• [Assignment] Repeat, exactly as written, the line containing "(.125, .024, .032, .08)]" and each line after it through the end of the data.

START Data shown

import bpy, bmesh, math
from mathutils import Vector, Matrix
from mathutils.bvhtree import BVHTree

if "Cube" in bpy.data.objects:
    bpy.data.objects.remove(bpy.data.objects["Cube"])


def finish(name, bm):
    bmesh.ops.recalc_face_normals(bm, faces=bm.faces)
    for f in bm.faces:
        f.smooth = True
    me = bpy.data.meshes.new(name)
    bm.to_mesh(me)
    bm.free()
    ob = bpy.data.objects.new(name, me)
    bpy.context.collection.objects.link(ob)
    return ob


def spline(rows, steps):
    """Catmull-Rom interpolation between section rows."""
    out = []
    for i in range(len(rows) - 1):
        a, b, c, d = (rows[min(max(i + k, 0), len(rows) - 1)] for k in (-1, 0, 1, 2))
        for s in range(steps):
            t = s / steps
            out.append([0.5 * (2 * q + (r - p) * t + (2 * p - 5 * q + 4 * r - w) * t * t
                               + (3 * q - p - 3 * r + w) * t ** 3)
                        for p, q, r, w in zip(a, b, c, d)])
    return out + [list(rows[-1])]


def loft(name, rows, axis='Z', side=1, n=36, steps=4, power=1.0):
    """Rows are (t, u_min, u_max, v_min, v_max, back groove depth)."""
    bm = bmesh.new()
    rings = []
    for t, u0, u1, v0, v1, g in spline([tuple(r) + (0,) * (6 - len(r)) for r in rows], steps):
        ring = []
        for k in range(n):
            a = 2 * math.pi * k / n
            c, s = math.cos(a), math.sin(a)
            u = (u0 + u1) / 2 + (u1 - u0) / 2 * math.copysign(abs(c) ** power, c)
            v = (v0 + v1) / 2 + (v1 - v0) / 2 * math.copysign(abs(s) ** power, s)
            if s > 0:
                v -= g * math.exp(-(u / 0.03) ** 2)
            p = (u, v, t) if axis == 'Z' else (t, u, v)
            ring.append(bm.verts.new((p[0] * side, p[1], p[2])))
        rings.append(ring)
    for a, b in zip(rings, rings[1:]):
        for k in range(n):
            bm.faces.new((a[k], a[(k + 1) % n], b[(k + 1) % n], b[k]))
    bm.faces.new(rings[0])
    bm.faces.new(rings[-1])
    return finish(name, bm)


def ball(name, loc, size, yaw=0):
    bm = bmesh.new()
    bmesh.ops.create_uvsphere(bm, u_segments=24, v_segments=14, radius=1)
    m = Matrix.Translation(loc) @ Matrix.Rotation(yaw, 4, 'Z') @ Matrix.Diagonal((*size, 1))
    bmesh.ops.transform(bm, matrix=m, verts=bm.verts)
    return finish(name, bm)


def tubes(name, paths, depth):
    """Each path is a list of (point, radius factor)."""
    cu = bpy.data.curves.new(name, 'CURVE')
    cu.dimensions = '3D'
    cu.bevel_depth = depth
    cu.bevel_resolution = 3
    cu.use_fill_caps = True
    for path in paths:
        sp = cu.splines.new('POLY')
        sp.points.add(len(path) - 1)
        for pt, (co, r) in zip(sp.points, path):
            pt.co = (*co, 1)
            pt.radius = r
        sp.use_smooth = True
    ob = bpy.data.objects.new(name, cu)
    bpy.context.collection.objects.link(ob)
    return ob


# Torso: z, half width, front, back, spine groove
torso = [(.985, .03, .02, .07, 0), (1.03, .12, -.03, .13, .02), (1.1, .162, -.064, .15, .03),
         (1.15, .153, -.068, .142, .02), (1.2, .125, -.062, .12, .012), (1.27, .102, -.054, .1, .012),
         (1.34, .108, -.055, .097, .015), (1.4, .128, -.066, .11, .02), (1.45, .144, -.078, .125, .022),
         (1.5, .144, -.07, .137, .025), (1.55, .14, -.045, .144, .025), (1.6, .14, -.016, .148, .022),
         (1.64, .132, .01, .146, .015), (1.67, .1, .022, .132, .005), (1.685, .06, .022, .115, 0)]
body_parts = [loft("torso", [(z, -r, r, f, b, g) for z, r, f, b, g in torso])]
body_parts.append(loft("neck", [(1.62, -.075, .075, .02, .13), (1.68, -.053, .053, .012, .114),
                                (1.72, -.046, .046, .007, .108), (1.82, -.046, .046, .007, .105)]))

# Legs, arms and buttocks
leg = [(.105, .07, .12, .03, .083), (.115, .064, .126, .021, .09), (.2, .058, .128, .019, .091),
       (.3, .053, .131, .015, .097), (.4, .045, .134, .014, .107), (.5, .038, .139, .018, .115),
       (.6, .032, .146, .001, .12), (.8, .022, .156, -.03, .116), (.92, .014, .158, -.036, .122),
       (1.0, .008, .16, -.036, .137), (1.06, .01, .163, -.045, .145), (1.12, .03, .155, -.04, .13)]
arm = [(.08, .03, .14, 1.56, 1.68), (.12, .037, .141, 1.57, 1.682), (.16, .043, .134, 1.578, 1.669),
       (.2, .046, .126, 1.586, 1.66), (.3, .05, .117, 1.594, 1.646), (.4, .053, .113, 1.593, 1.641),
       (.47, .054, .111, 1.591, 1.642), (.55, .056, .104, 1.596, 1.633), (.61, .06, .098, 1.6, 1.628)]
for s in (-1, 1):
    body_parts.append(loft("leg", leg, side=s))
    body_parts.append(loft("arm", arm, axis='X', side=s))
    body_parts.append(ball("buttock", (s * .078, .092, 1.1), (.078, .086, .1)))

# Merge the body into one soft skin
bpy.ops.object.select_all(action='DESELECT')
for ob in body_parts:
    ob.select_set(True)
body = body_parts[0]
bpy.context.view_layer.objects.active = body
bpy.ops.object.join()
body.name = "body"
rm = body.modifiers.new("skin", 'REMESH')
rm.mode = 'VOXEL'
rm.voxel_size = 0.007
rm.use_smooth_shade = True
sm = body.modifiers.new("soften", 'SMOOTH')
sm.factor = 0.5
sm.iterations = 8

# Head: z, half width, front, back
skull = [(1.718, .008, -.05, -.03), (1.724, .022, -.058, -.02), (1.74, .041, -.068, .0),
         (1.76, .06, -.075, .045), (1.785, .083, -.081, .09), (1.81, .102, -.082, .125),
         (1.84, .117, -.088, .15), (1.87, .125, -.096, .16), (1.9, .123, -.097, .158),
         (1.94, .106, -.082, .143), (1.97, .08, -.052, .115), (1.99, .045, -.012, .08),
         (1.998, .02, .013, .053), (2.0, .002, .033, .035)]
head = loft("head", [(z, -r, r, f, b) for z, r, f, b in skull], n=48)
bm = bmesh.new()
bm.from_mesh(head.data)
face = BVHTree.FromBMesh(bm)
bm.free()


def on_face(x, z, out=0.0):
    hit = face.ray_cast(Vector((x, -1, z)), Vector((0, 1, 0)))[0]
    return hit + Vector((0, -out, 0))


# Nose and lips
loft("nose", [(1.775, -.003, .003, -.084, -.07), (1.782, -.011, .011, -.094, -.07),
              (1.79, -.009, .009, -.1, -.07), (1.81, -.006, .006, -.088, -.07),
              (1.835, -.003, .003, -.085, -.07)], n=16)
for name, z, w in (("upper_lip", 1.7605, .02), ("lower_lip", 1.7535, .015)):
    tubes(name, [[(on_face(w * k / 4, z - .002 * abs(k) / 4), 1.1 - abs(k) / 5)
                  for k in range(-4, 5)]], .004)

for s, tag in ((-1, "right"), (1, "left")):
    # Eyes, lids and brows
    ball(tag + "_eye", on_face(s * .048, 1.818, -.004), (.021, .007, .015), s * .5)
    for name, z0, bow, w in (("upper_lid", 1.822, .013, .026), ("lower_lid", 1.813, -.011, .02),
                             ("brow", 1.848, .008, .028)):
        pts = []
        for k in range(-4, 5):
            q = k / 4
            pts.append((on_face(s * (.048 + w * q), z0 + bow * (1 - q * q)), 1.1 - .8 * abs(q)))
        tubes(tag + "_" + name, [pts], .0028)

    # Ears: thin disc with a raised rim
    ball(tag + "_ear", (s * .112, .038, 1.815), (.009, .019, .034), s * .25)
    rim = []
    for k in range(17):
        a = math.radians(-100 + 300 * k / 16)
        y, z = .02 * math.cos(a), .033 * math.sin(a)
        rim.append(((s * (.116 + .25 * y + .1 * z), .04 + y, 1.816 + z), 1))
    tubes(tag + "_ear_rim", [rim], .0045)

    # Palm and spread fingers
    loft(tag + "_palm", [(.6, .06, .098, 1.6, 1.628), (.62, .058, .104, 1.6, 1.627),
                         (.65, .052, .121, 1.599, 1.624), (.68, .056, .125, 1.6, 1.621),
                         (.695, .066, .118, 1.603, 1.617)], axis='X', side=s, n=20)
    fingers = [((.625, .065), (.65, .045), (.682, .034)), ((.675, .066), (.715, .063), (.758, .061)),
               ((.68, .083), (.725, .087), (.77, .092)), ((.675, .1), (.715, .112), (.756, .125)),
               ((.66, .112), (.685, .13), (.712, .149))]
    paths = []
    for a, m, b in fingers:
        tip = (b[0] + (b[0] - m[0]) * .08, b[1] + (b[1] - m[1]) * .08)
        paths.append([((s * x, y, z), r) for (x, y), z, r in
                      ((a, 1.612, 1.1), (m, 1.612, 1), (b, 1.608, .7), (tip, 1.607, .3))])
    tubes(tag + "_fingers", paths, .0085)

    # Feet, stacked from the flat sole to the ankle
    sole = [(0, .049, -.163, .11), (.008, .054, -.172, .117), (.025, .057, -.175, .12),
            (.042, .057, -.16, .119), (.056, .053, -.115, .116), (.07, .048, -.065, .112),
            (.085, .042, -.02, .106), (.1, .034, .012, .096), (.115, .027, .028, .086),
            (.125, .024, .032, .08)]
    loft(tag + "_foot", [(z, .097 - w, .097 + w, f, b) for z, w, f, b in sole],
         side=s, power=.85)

END Data shown

• [Answer to this problem]
            (.125, .024, .032, .08)]
    loft(tag + "_foot", [(z, .097 - w, .097 + w, f, b) for z, w, f, b in sole],
         side=s, power=.85)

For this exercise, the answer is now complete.